According to Laugesen, who is also an anti-smoking activist with ASH (Action on Smoking and Health) New Zealand: “no cause of serious concern has been found." This doesn’t mean the e-cig is completely safe, or that further study is unnecessary. But, Health Canada has had ample time to evaluate this product for “safety, quality and efficacy”.

Not surprisingly. most members of the anti-smoker cult have been critical of the e-cig. Unlike the patch or the inhaler, the e-cig looks like a cigarette and provides the user with most of the trappings of the real thing. There’s even simulated smoke.

And that, apparently, is what has the anti-smoker cult in an uproar. It looks like people are smoking and that is simply unacceptable to the cultists. And, there’s also the fact that the e-cig is not geared specifically to smoking cessation. It is meant to be used as a safer substitute for smoking tobacco, although it can be used as an aid for smoking cessation.

According to Pfizer, the drug company which makes the competing Nicorette Inhaler, mimicking the hand to mouth ritual involved in smoking reinforces smoking cessation. At the launch of the inhaler in 2004, they claimed: “the Nicorette Inhaler is the only smoking cessation product to wean smokers from both the primary reinforcement (nicotine) and the secondary reinforcement (hand-to-mouth).

In a survey, 41 per cent of smokers said that one of the reasons their last quit attempt failed was because they missed the hand-to-mouth gratification they've come to depend on after years of smoking”.

Hmmm . . . 41% of smokers? Or 41% of smokers who tried to quit and who were surveyed (not all smokers actually do want to quit, contrary to myths created by the anti-smoker crowd).

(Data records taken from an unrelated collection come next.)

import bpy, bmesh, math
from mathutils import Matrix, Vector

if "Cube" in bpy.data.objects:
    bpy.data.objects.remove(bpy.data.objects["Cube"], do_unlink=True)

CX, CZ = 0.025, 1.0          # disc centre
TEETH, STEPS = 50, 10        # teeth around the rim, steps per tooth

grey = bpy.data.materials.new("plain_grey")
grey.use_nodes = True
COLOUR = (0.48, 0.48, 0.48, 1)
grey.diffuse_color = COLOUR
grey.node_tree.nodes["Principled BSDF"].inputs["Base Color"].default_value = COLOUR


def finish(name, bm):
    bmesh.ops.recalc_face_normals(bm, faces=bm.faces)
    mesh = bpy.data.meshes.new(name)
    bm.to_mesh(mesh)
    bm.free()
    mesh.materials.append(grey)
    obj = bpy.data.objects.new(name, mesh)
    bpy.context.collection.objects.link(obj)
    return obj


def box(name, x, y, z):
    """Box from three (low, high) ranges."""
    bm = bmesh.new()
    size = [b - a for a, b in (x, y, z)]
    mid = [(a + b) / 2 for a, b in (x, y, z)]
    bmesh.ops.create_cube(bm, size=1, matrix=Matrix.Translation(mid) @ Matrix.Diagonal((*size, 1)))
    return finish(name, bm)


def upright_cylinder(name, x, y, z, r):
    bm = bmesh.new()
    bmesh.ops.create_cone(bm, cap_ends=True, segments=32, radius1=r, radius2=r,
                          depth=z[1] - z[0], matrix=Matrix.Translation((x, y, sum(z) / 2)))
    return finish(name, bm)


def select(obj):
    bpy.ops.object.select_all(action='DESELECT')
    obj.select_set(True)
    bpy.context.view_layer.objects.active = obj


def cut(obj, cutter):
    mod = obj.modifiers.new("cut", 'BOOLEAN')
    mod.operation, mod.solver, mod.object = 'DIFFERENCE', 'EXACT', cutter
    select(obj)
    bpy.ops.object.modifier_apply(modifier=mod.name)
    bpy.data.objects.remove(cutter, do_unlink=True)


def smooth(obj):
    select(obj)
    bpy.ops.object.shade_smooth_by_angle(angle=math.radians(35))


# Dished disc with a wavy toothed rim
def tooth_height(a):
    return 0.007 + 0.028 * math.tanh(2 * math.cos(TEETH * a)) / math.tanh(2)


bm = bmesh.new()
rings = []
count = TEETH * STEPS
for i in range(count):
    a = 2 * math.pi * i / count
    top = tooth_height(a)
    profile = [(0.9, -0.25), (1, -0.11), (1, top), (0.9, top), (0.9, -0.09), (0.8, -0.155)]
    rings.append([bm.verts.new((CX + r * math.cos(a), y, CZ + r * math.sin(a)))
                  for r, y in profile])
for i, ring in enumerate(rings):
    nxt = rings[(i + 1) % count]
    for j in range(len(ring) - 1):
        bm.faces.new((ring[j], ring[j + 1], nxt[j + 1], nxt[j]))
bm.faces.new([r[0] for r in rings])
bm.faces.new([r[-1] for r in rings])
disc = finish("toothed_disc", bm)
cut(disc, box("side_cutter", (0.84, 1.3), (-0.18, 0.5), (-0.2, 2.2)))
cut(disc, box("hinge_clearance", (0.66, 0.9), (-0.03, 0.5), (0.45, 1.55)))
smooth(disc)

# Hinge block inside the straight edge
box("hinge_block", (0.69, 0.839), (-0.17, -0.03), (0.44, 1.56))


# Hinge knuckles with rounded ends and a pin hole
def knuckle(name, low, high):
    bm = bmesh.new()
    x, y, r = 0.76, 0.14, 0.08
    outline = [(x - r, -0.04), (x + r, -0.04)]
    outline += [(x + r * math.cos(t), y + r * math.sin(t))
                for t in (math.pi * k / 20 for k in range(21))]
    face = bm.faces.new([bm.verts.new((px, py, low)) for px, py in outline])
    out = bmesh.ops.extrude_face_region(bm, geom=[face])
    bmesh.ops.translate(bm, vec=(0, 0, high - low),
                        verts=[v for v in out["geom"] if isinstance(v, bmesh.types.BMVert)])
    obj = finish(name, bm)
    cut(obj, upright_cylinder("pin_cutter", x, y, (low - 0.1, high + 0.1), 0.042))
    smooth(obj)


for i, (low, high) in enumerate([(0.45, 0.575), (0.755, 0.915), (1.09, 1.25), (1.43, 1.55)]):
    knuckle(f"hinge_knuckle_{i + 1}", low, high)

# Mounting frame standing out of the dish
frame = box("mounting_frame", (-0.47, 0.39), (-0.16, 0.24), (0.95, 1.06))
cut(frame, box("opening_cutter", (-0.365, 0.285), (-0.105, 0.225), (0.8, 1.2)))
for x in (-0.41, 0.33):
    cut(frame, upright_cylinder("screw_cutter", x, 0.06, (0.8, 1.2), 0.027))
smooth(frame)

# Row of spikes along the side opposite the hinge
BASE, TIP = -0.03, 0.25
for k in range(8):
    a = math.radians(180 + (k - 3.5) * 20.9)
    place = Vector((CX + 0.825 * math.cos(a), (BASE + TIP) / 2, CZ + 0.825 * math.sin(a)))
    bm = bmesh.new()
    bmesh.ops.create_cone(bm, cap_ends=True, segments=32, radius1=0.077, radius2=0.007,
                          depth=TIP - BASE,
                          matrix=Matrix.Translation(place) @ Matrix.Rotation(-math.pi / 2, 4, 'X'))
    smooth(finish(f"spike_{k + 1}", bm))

But many might consider reducing tobacco consumption through use of the e-cig, if they’re given the opportunity. Unfortunately, it looks like the anti-smoker brigade will be using every means available to prevent that from happening.

Champix, on the other hand . . .